**Task requirements**
Take every line containing "rings" out of the records.

[Dataset entries]
- - - - -

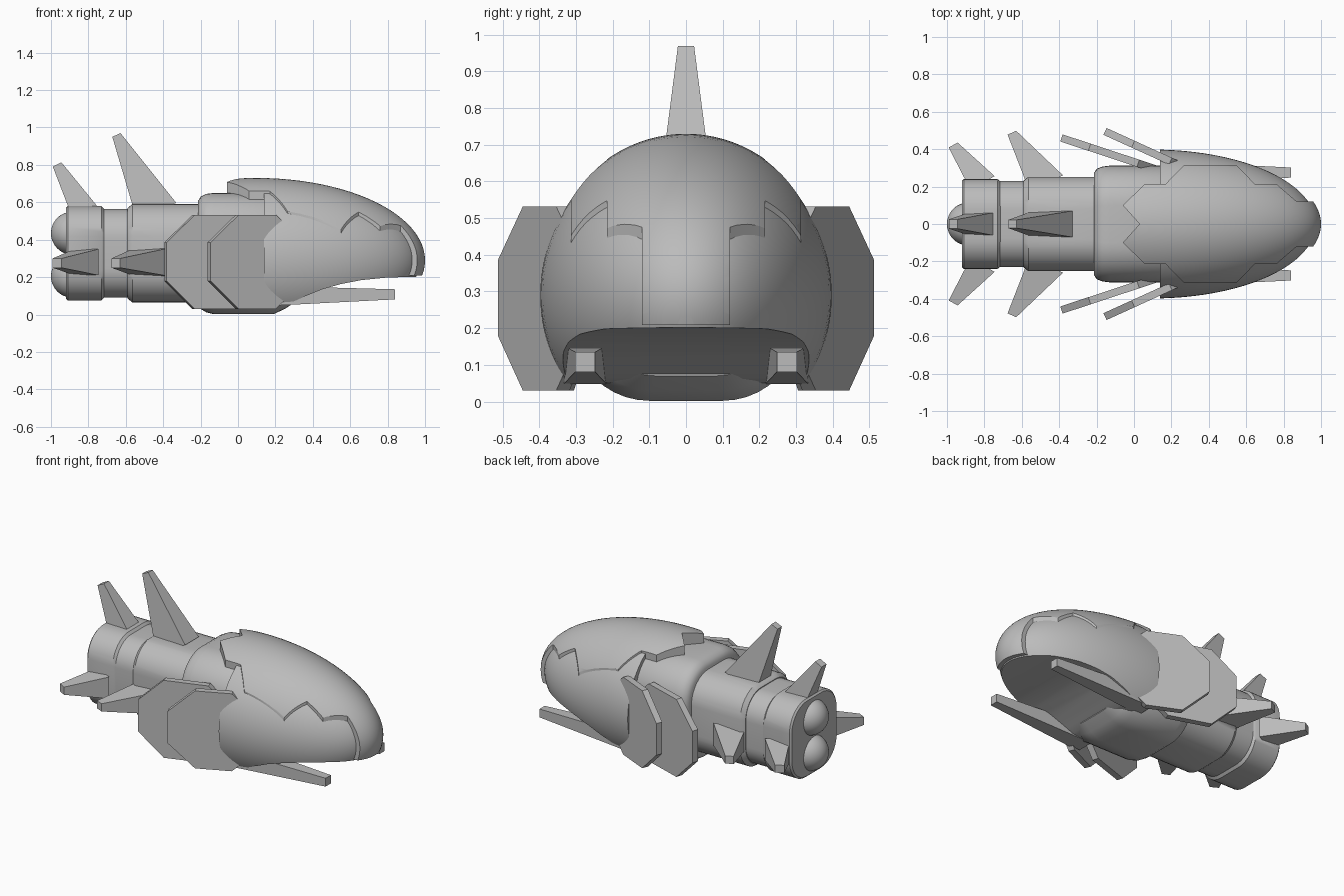
import bpy, bmesh
from math import sin, cos, pi, radians
from mathutils import Vector, Matrix

cube = bpy.data.objects.get("Cube")
if cube:
    bpy.data.objects.remove(cube)

GREY = (0.5, 0.5, 0.5, 1)
hull_grey = bpy.data.materials.new("hull_grey")
hull_grey.use_nodes = True
hull_grey.diffuse_color = GREY
hull_grey.node_tree.nodes["Principled BSDF"].inputs["Base Color"].default_value = GREY


def finish(name, bm):
    bmesh.ops.recalc_face_normals(bm, faces=bm.faces)
    mesh = bpy.data.meshes.new(name)
    bm.to_mesh(mesh)
    bm.free()
    mesh.materials.append(hull_grey)
    obj = bpy.data.objects.new(name, mesh)
    bpy.context.collection.objects.link(obj)
    return obj


def smooth(obj, angle=30):
    bpy.ops.object.select_all(action='DESELECT')
    obj.select_set(True)
    bpy.context.view_layer.objects.active = obj
    bpy.ops.object.shade_smooth_by_angle(angle=radians(angle))


def loft(name, rings):
    """Skin closed rings of equal length and cap both ends."""
    bm = bmesh.new()
    loops = [[bm.verts.new(p) for p in ring] for ring in rings]
    n = len(loops[0])
    for a, b in zip(loops, loops[1:]):
        for i in range(n):
            j = (i + 1) % n
            bm.faces.new((a[i], a[j], b[j], b[i]))
    bm.faces.new(loops[0])
    bm.faces.new(loops[-1])
    return finish(name, bm)


def ellipsoid(name, centre, radii, segments=96, rings=48):
    bm = bmesh.new()
    bmesh.ops.create_uvsphere(bm, u_segments=segments, v_segments=rings, radius=1)
    # poles lie along the length of the craft
    bmesh.ops.transform(bm, verts=bm.verts, matrix=Matrix.Translation(centre)
                        @ Matrix.Diagonal((*radii, 1)) @ Matrix.Rotation(pi / 2, 4, 'Y'))
    return finish(name, bm)


def keep_inside(obj, cutter):
    """Trim an object to the inside of a cutter, then drop the cutter."""
    cutter.hide_render = True
    mod = obj.modifiers.new("trim", 'BOOLEAN')
    mod.operation, mod.solver, mod.object = 'INTERSECT', 'EXACT', cutter
    deps = bpy.context.evaluated_depsgraph_get()
    mesh = bpy.data.meshes.new_from_object(obj.evaluated_get(deps))
    obj.modifiers.clear()
    obj.data = mesh
    bpy.data.objects.remove(cutter)
    smooth(obj)


def section(x, low, high, half):
    """Rounded rectangle across the body."""
    mid, tall, r = (low + high) / 2, (high - low) / 2, 0.68 * half
    ring = []
    for k, (sy, sz) in enumerate(((1, 1), (-1, 1), (-1, -1), (1, -1))):
        for i in range(11):
            a = (k + i / 10) * pi / 2
            ring.append((x, sy * (half - r) + r * cos(a), mid + sz * (tall - r) + r * sin(a)))
    return ring


# Body: engine block, neck, middle and shoulder blocks
blocks = {
    "engine_block": [(-.92, .085, .57, .23), (-.91, .075, .58, .24),
                     (-.73, .075, .58, .24), (-.715, .09, .565, .228)],
    "neck": [(-.73, .09, .565, .23), (-.57, .09, .565, .23)],
    "middle_body": [(-.59, .085, .57, .232), (-.565, .065, .59, .252), (-.18, .065, .59, .252)],
    "shoulder_body": [(-.215, .05, .605, .27), (-.2, .03, .63, .295), (-.17, .012, .645, .307),
                      (-.13, .002, .65, .312), (.19, .002, .65, .312),
                      (.25, .03, .62, .295), (.31, .07, .58, .26)],
}
for name, stations in blocks.items():
    smooth(loft(name, [section(*s) for s in stations]), 40)

# Twin engine domes
for name, z in (("upper", .435), ("lower", .205)):
    smooth(ellipsoid(name + "_engine_dome", (-.885, 0, z), (.115, .115, .115), 32, 24))

# Nose shell, hollowed underneath by a curved profile
CENTRE = (.1, 0, .29)
shell = ellipsoid("nose_shell", CENTRE, (.872, .398, .425))
profile = [(.14, .05), (.22, .05), (.28, .062), (.36, .098), (.45, .135), (.55, .163),
           (.66, .184), (.8, .198), (1.1, .205), (1.1, .9), (.14, .9)]
keep_inside(shell, loft("shell_trim", [[(x, y, z) for x, z in profile] for y in (-.6, .6)]))

# Raised top cover with a zigzag edge
cover = ellipsoid("nose_cover", CENTRE, (.9, .4, .44))
edge = [(-.06, .1), (.06, .215), (.17, .215), (.265, .313), (.55, .313),
        (.645, .215), (.76, .215), (.87, .12), (1.1, .12)]
outline = [(.03, 0)] + edge + [(x, -y) for x, y in reversed(edge)]
keep_inside(cover, loft("cover_trim", [[(x, y, z) for x, y in outline] for z in (.208, .9)]))


def taper(name, base, tip, axis_a, axis_b, base_size, tip_size):
    """Four-sided spike between two centres."""
    rings = []
    for c, (u, v) in ((base, base_size), (tip, tip_size)):
        a, b = Vector(axis_a) * u, Vector(axis_b) * v
        rings.append([Vector(c) + s * a + t * b
                      for s, t in ((1, 1), (-1, 1), (-1, -1), (1, -1))])
    return loft(name, rings)


# Swept fins on the back
taper("large_top_fin", (-.435, 0, .55), (-.65, 0, .96), (1, 0, -.35 + .8), (0, 1, 0),
      (.105, .07), (.022, .022))
taper("small_top_fin", (-.82, 0, .55), (-.967, 0, .802), (1, 0, .5), (0, 1, 0),
      (.065, .06), (.023, .025))

for side, s in (("left", 1), ("right", -1)):
    # Swept fins on each side
    taper(side + "_large_fin", (-.47, s * .22, .28), (-.653, s * .488, .275),
          (1, s * .45, 0), (0, 0, 1), (.09, .073), (.023, .025))
    taper(side + "_small_fin", (-.81, s * .22, .28), (-.967, s * .422, .275),
          (1, s * .55, 0), (0, 0, 1), (.065, .07), (.024, .025))

    # Forward prongs under the nose
    taper(side + "_prong", (.2, s * .275, .1), (.84, s * .275, .108),
          (0, 1, 0), (0, 0, 1), (.058, .052), (.027, .027))

    # Angled eight-sided wing plates
    for name, (x0, y0), slope, length in (("front", (-.155, .495), -.455, .50),
                                          ("rear", (-.388, .46), -.33, .56)):
        along = Vector((1, s * slope, 0))
        across = Vector((-slope * s, 1, 0)).normalized() * .02
        start = Vector((x0, s * y0, 0))
        shape = [(0, .18), (.15, .03), (length - .15, .03), (length, .18),
                 (length, .385), (length - .15, .532), (.15, .532), (0, .385)]
        loft(f"{side}_{name}_wing_plate",
             [[start + along * d + across * t + Vector((0, 0, z)) for d, z in shape]
              for t in (-1, 1)])
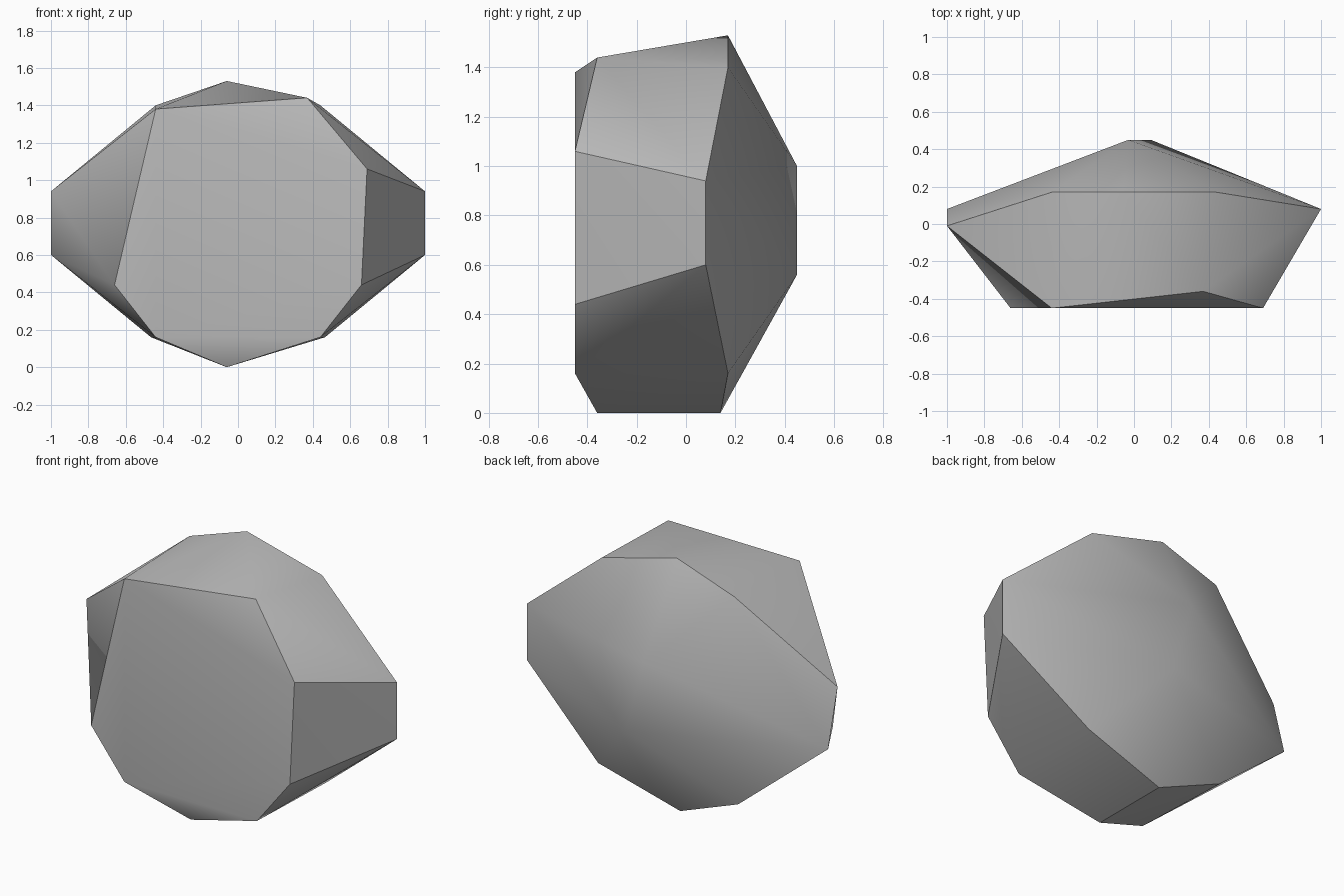
import bpy
import bmesh
import math

cube = bpy.data.objects.get("Cube")
if cube:
    bpy.data.objects.remove(cube, do_unlink=True)

# Stone colour
stone = bpy.data.materials.new("stone grey")
stone.use_nodes = True
GREY = (0.5, 0.5, 0.5, 1)
stone.diffuse_color = GREY
stone.node_tree.nodes["Principled BSDF"].inputs["Base Color"].default_value = GREY

# Corner points of the faceted boulder
FRONT = -0.45
corners = [(0.69, FRONT, 1.06), (-0.44, FRONT, 1.38), (0.37, -0.36, 1.44),  # front top
           (-0.06, 0.17, 1.53),                                             # peak
           (-0.06, -0.36, 0), (-0.06, 0.14, 0),                             # base
           (-1, -0.01, 0.94), (1, 0.08, 0.94),                              # side tips
           (-0.03, 0.45, 1.0), (0.09, 0.45, 0.56)]                          # back ridge
for side in (-1, 1):
    corners += [(side * 0.66, FRONT, 0.44), (side * 0.44, FRONT, 0.16),     # front bottom
                (side * 0.44, 0.17, 1.40), (side * 0.465, 0.17, 0.16),      # rear shoulders
                (side, 0.08, 0.60)]                                         # lower side tips

# Wrap the corners in a convex shell and merge flat facets
bm = bmesh.new()
for co in corners:
    bm.verts.new(co)
bmesh.ops.convex_hull(bm, input=bm.verts[:])
bmesh.ops.dissolve_limit(bm, angle_limit=math.radians(1),
                         verts=bm.verts[:], edges=bm.edges[:])
bmesh.ops.recalc_face_normals(bm, faces=bm.faces[:])
mesh = bpy.data.meshes.new("boulder")
bm.to_mesh(mesh)
bm.free()

boulder = bpy.data.objects.new("boulder", mesh)
bpy.context.collection.objects.link(boulder)
mesh.materials.append(stone)

# Soft shading across shallow facets, crisp edges elsewhere
bpy.ops.object.select_all(action='DESELECT')
boulder.select_set(True)
bpy.context.view_layer.objects.active = boulder
bpy.ops.object.shade_smooth_by_angle(angle=math.radians(30))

- - - - -

**Result below**
def loft(name, rings):
    """Skin closed rings of equal length and cap both ends."""
    loops = [[bm.verts.new(p) for p in ring] for ring in rings]
def ellipsoid(name, centre, radii, segments=96, rings=48):
    bmesh.ops.create_uvsphere(bm, u_segments=segments, v_segments=rings, radius=1)
    rings = []
        rings.append([Vector(c) + s * a + t * b
    return loft(name, rings)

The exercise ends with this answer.